Displays include an impressive collection of ‘thangkas’, both ancient and modern, depicting Bhutan’s important saints and teachers, as well as fearsome festival masks grouped according to their tsechu dances. There’s a natural-history gallery with a 3D map of Bhutan, while the Heritage Gallery contains such oddities as an egg laid by a mule and a horse horn attributed to Guru Rinpoche, plus a few original iron links from the iron bridge at Tamchhog. An underground tunnel is said to lead from the watchtower to the water supply below.

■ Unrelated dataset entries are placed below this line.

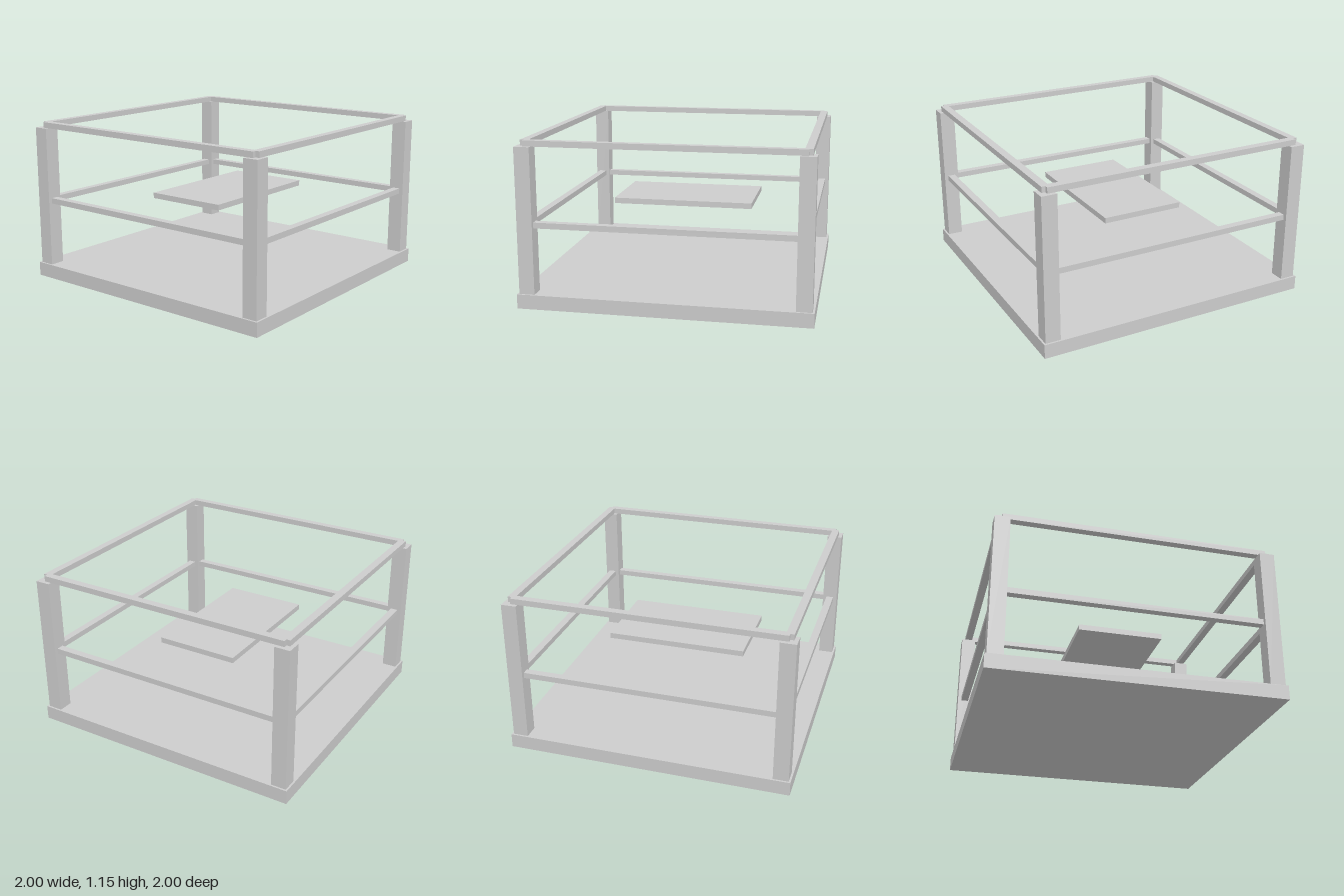
import * as THREE from 'three';

export function createModel() {
  const model = new THREE.Group();
  const grey = new THREE.MeshStandardMaterial({ color: 0xcccccc });
  grey.name = 'light grey';

  // Box standing on height y
  const box = (name, w, h, d, x, y, z) => {
    const mesh = new THREE.Mesh(new THREE.BoxGeometry(w, h, d), grey);
    mesh.name = name;
    mesh.position.set(x, y + h / 2, z);
    model.add(mesh);
  };

  const edge = 0.933; // centre line of posts and rails

  box('base', 2, 0.1, 2, 0, 0, 0);
  box('floatingPanel', 1, 0.04, 0.6, 0, 0.597, 0);

  // Corner posts
  for (const x of [-edge, edge])
    for (const z of [-edge, edge]) box('cornerPost', 0.107, 1.009, 0.107, x, 0.1, z);

  // Middle and top rails on all four sides
  for (const [name, y] of [['middleRail', 0.557], ['topRail', 1.109]])
    for (const s of [-edge, edge]) {
      box(name, 2 * edge, 0.04, 0.053, 0, y, s);
      box(name, 0.053, 0.04, 2 * edge, s, y, 0);
    }

  return model;
}
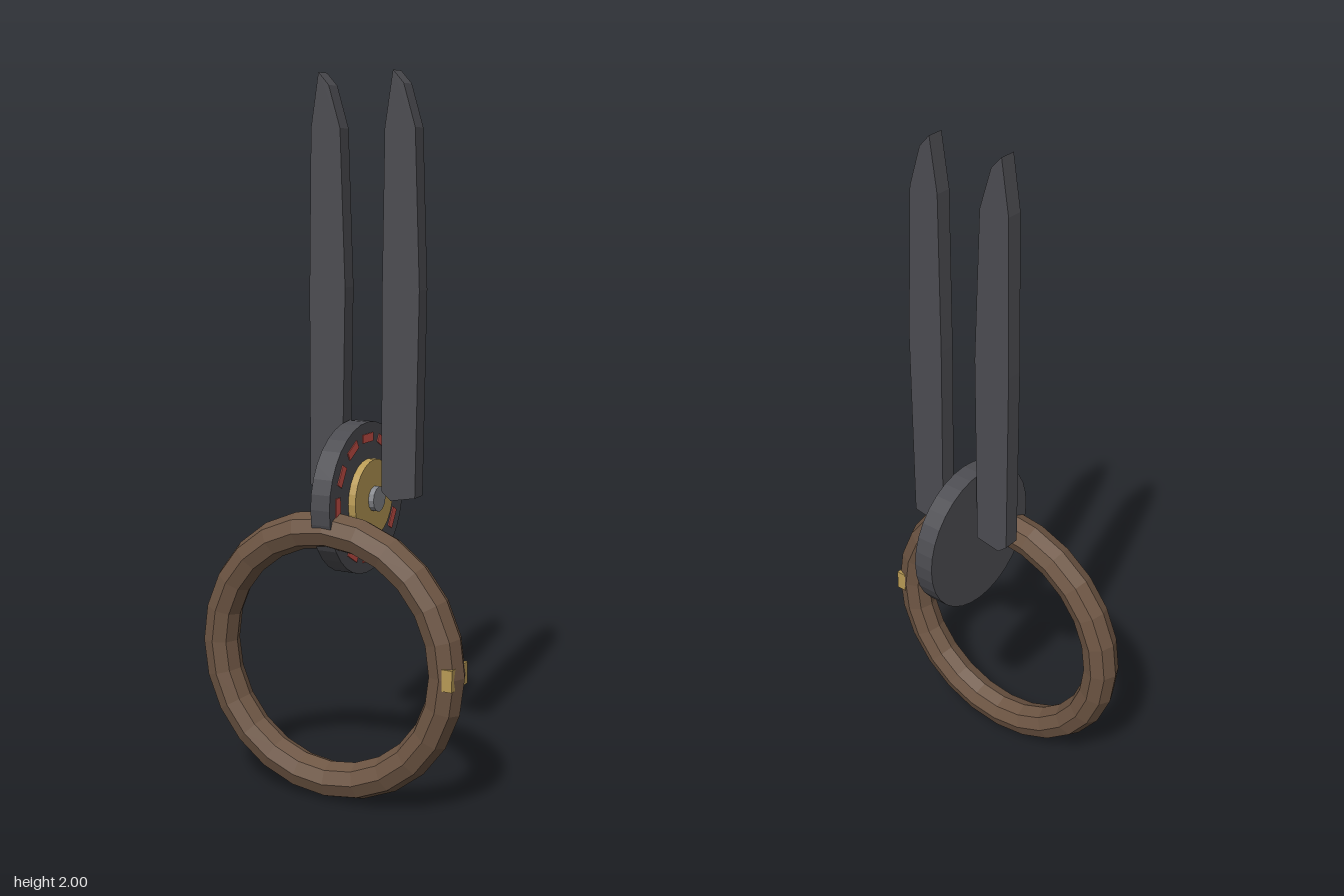
import * as THREE from 'three';

const material = (name, color) => {
  const m = new THREE.MeshStandardMaterial({ color, flatShading: true });
  m.name = name;
  return m;
};

export function createModel() {
  const model = new THREE.Group();
  const darkMetal = material('dark metal', 0x4c4c51);
  const wood = material('brown wood', 0x6d5543);
  const brass = material('brass', 0xb89a55);
  const steel = material('grey steel', 0x85878c);
  const red = material('red', 0xcb5148);

  const add = (name, geometry, mat, x, y, z, parent = model) => {
    const mesh = new THREE.Mesh(geometry, mat);
    mesh.name = name;
    mesh.position.set(x, y, z);
    parent.add(mesh);
    return mesh;
  };

  // Wooden ring handle with a brass clasp on its left side
  add('ringHandle', new THREE.TorusGeometry(0.358, 0.052, 8, 24), wood, 0, 0.413, 0.162);
  add('ringClasp', new THREE.BoxGeometry(0.03, 0.06, 0.098), brass, 0.38, 0.414, 0.162);

  // Pivot: stacked discs along x, with a dashed circle on the outer face
  const pivot = new THREE.Group();
  pivot.name = 'pivot';
  pivot.position.set(0, 0.833, 0);
  model.add(pivot);
  const disc = (name, radius, x0, x1, sides, mat) => {
    const geometry = new THREE.CylinderGeometry(radius, radius, x1 - x0, sides).rotateZ(-Math.PI / 2);
    add(name, geometry, mat, (x0 + x1) / 2, 0, 0, pivot);
  };
  disc('pivotDisc', 0.215, -0.03, 0.029, 32, darkMetal);
  disc('brassDisc', 0.111, 0.027, 0.051, 24, brass);
  disc('hub', 0.036, 0.049, 0.067, 12, steel);
  for (let i = 0; i < 12; i++) {
    const a = (i / 12) * Math.PI * 2;
    const dash = add('redDash', new THREE.BoxGeometry(0.006, 0.024, 0.058), red,
      0.029, Math.cos(a) * 0.17, Math.sin(a) * 0.17, pivot);
    dash.rotation.x = a;
  }

  // Two identical upright blades with slanted tips
  const outline = [[-0.143, 0.86], [-0.115, 0.836], [-0.04, 0.85], [-0.03, 1.42],
    [-0.045, 1.85], [-0.08, 1.965], [-0.112, 2], [-0.136, 1.85], [-0.143, 1.4]];
  const shape = new THREE.Shape(outline.map(([x, y]) => new THREE.Vector2(x, y)));
  const blade = new THREE.ExtrudeGeometry(shape, { depth: 0.048, bevelEnabled: false });
  add('rightBlade', blade, darkMetal, 0, 0, -0.026);
  add('leftBlade', blade, darkMetal, 0.228, 0, -0.026);

  return model;
}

Cameras are not allowed inside the museum, but you can photograph the ‘ta dzong’ and surrounding grounds. The museum closes an hour earlier in winter (November to February).
Driving to the museum involves a 4km loop into the Dop Shari valley. After visiting, you can walk down a path from the museum to the dzong and back to the town, enjoying good views of the valley and of the Ugyen Pelri Palace. Alternatively, you can start the excellent hike to Zuri Dzong from just about the museum.
The Museum has got every detail scripted on their god’s and ancestors with a display of traditional attire followed by display of various inhabitants.
The National Museum performs an essential role as a preserver and promoter of Bhutanese cultural values. Preserving culture and cultural values is one of the Nine Domains of Gross National Happiness, the Bhutanese philosophy for national development.
The Nine Domains are:
China’s building an all-weather road on Bhutan’s territory, one capable of sustaining heavy vehicles, was heavily disapproved by Bhutan and India. If Chinese claims the Doklam plateau, it would bring China within reach of India’s vulnerable ‘Chicken Neck’, the Siliguri Corridor. This has always been India’s ‘Achilles heel’ (a weakness or vulnerable point).
In 2007, India and Bhutan had made a Friendship Treaty. According to it, the two countries are committed to coordinate on issues concerning their national interests.
Neither side appears to be in a mood to cede (give up) ground. The Chinese side has laid down a condition that, India should withdraw its troops as a precondition, for essential peace talks. Implicit threats have already been exchanged.
Diplomacy should have been the way out, but no bilateral meeting took place between PM Narendra Modi and Chinese President Xi Jinping at the G20 summit. India’s friends are also unlikely to persuade China to step back.
India and China though are reluctant to engage in an open conflict, due to their own reasons. The Chinese economy is slowing down at present and it is also preparing for its 19th Party Congress, at which Xi Jinping hopes to establish full control.
If the situation is to be resolved, it would need the Special Representative Meeting (SRM) that was set up to deal with border issues. SRM has been used previously to deal with border matters. The Special Representatives should, hence, urgently establish contact and work out a modus vivendi (an arrangement allowing conflicting parties to coexist peacefully) that would ensure an efficient solution.